• [WHAT IS NEEDED]:
When you reach the line that contains "PANTS, 28, 2.2)" in the data below, start reproducing lines exactly, and stop after the line that contains "(0, .002, 1.065, .19, .122)], PANTS, 24, 2.6)".

DATA TO USE START

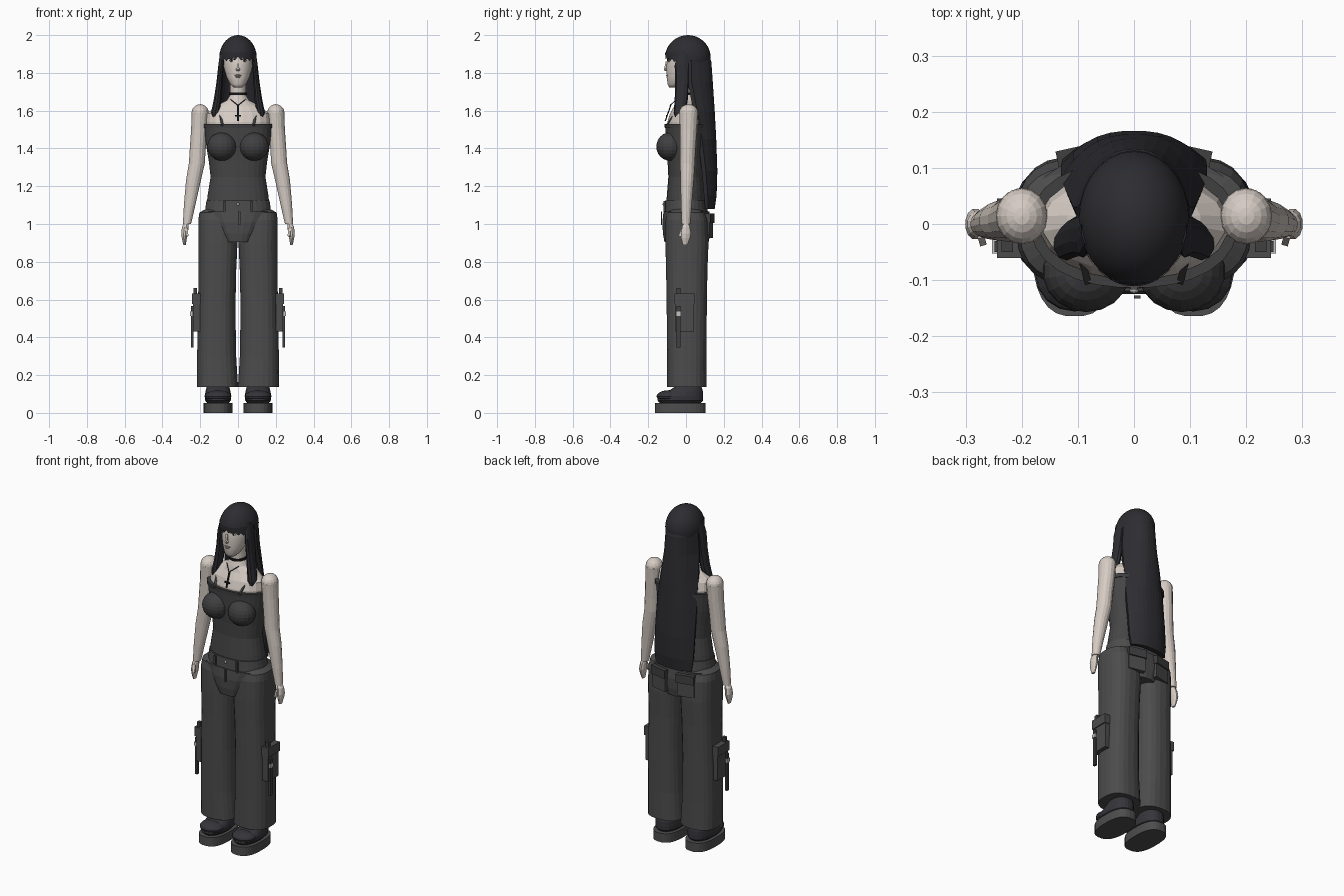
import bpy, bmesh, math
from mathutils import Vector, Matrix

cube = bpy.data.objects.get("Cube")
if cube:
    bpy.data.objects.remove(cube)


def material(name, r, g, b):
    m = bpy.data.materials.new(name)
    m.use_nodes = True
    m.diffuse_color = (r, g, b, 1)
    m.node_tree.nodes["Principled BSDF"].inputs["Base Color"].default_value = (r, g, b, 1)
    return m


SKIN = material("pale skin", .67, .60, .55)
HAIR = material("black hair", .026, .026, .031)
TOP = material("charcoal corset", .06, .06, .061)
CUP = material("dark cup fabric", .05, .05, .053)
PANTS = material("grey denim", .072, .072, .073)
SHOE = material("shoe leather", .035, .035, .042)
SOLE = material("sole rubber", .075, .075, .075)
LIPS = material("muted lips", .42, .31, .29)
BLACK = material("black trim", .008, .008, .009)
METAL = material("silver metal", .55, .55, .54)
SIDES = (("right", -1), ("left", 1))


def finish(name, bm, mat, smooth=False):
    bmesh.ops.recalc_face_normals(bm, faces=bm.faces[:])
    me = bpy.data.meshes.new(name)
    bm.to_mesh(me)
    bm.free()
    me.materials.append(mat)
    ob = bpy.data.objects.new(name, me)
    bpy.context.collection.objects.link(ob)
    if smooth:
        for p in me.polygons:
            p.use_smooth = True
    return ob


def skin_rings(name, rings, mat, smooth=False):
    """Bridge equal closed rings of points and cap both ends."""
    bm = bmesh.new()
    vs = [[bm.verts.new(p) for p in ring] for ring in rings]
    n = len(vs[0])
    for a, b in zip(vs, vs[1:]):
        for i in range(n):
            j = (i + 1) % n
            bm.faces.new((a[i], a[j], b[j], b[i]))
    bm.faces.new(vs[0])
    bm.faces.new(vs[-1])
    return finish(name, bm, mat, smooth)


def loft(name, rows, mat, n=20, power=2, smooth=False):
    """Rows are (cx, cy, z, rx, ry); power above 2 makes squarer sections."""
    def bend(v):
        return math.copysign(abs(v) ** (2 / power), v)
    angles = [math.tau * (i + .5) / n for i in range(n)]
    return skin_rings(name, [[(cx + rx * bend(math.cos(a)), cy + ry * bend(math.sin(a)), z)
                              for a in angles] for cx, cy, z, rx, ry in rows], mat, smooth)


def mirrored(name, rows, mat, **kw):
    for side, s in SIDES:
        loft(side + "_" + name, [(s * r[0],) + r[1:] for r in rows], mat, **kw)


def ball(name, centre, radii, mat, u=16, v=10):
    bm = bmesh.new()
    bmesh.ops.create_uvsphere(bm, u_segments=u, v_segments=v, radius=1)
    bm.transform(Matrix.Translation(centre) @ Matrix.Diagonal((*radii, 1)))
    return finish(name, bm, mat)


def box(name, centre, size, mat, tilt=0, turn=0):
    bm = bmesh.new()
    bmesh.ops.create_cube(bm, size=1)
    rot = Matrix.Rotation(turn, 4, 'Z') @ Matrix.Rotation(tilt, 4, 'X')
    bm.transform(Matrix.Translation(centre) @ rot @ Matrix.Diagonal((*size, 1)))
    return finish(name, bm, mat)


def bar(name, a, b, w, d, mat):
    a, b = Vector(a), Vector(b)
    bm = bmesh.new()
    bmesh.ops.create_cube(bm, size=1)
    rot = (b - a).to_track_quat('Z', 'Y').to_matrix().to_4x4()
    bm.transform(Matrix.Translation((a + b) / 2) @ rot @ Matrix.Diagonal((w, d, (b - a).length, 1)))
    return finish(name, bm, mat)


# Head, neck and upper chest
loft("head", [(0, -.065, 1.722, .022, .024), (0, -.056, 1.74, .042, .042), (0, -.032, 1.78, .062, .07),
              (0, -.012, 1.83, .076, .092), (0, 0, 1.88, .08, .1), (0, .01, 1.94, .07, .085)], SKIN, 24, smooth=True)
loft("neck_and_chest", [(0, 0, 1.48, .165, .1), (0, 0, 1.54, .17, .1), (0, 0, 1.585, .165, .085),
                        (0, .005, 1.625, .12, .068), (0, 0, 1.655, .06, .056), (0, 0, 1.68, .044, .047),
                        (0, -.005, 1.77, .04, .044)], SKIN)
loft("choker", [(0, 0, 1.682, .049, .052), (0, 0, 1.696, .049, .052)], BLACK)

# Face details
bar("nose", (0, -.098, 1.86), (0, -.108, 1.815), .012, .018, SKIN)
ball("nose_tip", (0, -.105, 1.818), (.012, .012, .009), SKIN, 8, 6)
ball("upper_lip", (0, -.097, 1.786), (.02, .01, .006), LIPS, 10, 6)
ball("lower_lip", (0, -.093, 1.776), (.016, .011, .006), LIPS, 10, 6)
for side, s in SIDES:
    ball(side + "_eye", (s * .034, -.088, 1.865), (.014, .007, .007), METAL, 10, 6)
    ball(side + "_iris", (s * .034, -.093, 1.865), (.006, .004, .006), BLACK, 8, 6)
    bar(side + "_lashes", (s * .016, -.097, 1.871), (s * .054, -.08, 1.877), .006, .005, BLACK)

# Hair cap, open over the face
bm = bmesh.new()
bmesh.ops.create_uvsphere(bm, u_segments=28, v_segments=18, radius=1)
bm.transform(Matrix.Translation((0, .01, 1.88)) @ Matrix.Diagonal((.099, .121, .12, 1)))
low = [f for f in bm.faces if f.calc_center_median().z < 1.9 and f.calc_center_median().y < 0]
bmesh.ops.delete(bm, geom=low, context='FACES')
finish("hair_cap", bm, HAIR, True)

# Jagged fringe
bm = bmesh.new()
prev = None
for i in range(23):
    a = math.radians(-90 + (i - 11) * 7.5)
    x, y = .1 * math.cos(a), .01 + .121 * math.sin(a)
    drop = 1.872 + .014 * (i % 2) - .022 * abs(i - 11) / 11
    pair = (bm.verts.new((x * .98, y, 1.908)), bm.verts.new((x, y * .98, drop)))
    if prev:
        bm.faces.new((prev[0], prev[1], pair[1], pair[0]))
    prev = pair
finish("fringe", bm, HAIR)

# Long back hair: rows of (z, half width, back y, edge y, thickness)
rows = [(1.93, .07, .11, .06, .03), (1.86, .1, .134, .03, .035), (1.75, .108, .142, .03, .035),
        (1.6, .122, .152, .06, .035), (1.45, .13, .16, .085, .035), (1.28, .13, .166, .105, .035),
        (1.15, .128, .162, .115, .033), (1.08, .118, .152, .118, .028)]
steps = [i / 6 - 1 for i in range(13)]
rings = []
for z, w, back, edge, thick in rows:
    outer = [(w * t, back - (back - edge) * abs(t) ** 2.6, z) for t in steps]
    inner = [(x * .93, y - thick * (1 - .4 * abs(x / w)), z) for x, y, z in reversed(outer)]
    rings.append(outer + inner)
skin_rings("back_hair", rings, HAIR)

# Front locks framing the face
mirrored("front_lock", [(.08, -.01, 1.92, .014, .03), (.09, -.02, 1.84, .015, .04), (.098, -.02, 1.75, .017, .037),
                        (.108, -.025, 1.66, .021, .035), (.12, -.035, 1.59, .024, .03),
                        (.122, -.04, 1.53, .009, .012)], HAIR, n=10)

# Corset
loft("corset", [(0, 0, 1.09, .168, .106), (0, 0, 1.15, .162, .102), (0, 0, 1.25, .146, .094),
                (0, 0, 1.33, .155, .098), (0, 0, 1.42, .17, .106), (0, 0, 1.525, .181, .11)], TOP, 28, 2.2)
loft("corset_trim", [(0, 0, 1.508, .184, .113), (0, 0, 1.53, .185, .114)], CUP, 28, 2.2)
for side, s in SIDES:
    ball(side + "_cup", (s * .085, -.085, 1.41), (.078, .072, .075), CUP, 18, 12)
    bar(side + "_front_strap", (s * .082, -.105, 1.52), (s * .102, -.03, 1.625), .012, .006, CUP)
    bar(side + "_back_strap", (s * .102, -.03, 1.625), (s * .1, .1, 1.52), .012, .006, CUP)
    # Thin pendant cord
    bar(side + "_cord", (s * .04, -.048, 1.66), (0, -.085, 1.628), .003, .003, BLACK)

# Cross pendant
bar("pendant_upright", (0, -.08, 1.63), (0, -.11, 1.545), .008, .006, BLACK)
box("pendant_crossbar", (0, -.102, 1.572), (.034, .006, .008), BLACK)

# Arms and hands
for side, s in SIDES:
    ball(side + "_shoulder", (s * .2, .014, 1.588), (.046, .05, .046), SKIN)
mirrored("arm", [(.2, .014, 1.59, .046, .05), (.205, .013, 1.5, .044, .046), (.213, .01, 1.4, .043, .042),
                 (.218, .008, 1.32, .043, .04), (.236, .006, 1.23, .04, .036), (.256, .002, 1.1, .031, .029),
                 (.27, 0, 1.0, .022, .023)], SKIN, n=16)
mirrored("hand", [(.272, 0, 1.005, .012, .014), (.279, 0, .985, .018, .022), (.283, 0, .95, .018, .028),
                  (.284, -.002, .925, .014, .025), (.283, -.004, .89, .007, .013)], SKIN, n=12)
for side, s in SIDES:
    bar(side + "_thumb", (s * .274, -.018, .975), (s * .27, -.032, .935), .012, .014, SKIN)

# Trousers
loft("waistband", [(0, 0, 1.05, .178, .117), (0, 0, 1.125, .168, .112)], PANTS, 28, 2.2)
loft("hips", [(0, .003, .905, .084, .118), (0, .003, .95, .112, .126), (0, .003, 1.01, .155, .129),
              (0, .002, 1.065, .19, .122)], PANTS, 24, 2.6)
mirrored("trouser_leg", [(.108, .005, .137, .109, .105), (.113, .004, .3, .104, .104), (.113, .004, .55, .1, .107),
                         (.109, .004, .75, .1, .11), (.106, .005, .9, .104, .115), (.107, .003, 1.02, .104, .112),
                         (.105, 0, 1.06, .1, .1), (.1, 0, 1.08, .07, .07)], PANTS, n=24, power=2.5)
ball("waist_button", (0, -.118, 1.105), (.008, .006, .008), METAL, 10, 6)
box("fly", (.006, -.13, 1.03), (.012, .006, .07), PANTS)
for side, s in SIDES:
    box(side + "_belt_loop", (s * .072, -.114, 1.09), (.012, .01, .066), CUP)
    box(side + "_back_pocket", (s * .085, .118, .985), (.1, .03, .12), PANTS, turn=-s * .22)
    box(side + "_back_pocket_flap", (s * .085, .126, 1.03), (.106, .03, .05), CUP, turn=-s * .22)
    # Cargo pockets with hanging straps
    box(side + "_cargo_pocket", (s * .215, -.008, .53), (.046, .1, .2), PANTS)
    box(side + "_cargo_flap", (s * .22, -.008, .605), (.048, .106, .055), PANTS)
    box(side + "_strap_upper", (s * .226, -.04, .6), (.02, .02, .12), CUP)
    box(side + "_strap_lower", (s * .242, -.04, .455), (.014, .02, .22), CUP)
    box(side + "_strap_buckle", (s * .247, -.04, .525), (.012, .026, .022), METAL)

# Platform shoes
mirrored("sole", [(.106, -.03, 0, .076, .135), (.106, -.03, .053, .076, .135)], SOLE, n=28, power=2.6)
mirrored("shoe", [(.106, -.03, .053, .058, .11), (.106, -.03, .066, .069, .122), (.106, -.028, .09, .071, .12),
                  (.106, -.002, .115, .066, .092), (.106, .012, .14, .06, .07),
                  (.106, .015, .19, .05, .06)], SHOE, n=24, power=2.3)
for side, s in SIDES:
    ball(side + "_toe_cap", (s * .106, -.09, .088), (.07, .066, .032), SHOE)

DATA TO USE END
DATA TO USE START

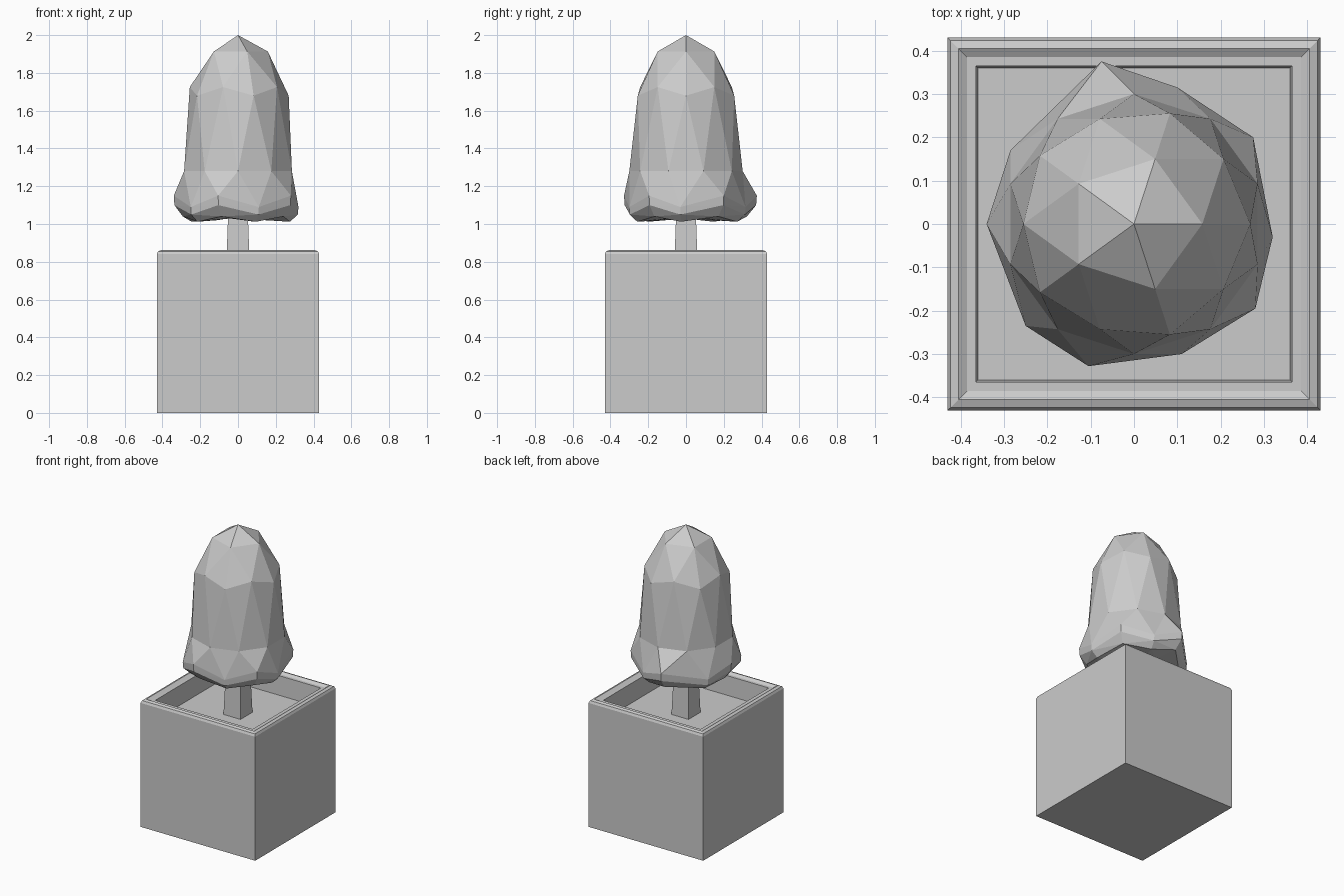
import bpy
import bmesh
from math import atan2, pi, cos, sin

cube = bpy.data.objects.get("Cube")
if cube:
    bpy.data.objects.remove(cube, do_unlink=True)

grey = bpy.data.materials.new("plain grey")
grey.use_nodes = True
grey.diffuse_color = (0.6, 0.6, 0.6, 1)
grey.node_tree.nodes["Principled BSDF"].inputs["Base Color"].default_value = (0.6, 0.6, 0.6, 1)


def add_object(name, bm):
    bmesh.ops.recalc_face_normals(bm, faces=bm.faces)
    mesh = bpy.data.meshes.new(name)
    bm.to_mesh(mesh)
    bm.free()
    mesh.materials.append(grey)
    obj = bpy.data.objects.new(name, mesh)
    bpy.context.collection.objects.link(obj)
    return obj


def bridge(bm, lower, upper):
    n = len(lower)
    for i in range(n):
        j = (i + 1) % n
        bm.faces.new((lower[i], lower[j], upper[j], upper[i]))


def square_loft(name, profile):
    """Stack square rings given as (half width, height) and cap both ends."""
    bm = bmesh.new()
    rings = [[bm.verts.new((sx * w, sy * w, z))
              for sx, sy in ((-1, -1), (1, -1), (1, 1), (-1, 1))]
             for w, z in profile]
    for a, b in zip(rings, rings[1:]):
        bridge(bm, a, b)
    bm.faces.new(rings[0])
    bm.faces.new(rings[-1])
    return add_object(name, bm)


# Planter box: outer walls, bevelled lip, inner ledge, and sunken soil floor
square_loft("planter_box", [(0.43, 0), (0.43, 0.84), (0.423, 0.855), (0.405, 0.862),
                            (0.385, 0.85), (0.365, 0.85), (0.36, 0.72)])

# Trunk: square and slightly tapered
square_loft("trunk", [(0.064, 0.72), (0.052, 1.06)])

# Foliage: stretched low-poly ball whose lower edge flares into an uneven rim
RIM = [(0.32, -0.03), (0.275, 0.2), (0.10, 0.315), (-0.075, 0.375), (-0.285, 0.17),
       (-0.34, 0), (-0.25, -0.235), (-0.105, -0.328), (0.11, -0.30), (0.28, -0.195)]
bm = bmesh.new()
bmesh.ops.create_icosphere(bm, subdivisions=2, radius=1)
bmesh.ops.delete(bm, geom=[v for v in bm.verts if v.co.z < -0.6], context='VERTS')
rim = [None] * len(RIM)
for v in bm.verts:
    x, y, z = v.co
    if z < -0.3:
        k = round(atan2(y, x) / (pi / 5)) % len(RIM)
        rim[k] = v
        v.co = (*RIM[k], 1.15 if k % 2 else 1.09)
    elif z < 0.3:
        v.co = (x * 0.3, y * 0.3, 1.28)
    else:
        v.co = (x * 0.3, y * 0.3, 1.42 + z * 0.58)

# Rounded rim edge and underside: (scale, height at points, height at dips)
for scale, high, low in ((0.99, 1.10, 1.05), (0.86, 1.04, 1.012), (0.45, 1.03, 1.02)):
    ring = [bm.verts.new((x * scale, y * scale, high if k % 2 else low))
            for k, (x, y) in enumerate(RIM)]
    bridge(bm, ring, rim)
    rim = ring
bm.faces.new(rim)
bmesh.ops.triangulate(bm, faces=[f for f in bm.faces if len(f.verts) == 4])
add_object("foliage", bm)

DATA TO USE END
DATA TO USE START

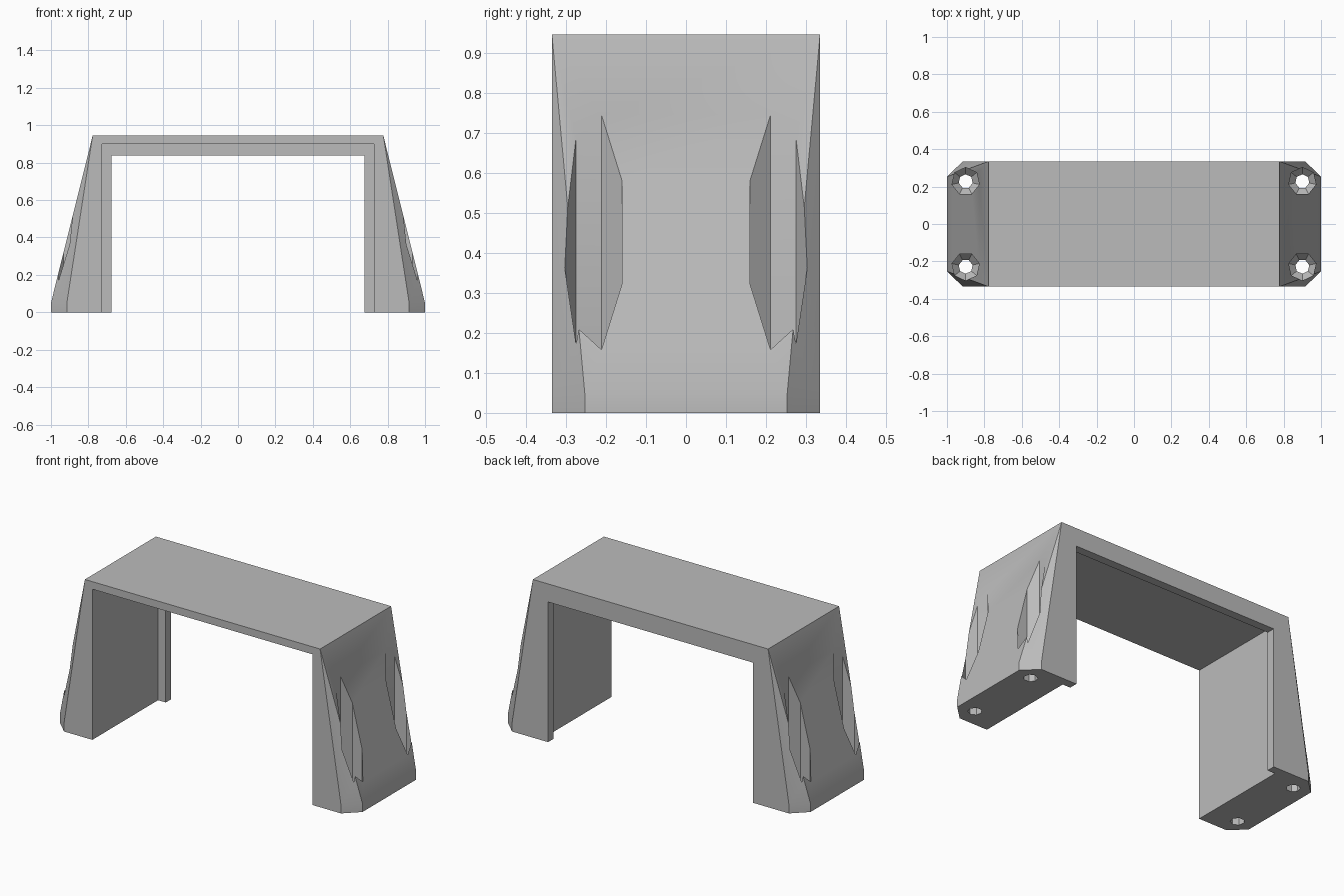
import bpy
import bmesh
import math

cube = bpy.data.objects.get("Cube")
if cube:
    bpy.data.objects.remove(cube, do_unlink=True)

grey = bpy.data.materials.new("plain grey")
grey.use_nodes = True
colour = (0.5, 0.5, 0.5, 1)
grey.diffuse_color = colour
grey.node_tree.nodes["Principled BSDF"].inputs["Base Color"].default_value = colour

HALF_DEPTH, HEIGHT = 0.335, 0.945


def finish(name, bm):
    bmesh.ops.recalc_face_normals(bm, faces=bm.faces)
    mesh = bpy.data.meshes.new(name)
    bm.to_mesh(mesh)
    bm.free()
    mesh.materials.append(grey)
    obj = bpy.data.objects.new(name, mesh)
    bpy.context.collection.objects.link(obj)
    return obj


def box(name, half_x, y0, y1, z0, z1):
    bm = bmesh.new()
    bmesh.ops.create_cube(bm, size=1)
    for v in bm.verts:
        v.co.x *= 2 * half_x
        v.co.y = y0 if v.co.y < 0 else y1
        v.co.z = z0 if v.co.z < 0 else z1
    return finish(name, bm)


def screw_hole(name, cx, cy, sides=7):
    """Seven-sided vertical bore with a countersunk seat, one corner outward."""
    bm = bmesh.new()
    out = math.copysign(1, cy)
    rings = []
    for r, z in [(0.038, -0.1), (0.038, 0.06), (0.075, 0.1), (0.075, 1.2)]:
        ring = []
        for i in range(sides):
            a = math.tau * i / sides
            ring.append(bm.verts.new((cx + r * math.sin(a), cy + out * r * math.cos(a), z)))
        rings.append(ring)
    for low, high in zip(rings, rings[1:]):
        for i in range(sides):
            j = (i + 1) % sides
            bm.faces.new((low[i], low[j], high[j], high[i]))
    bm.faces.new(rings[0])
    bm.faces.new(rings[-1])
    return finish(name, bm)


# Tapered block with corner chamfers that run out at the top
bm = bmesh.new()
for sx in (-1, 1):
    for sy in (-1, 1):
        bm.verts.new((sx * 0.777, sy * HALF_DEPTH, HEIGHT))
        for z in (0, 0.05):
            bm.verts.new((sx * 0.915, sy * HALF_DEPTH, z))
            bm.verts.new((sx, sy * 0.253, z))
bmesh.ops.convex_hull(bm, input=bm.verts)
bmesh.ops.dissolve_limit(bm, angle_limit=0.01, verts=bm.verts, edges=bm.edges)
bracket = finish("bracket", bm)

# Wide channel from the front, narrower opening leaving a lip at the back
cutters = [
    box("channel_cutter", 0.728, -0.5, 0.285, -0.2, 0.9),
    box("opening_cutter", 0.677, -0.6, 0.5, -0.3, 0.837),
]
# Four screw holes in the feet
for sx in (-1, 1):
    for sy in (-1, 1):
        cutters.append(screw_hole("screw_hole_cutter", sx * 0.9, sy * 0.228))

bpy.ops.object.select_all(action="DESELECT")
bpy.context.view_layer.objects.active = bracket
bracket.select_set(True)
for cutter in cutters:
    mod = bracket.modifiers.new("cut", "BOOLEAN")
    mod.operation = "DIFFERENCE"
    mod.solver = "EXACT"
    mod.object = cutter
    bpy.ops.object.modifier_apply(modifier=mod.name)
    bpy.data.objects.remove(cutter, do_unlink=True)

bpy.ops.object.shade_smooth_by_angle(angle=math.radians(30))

DATA TO USE END

• [EXERCISE RESPONSE]:
loft("waistband", [(0, 0, 1.05, .178, .117), (0, 0, 1.125, .168, .112)], PANTS, 28, 2.2)
loft("hips", [(0, .003, .905, .084, .118), (0, .003, .95, .112, .126), (0, .003, 1.01, .155, .129),
              (0, .002, 1.065, .19, .122)], PANTS, 24, 2.6)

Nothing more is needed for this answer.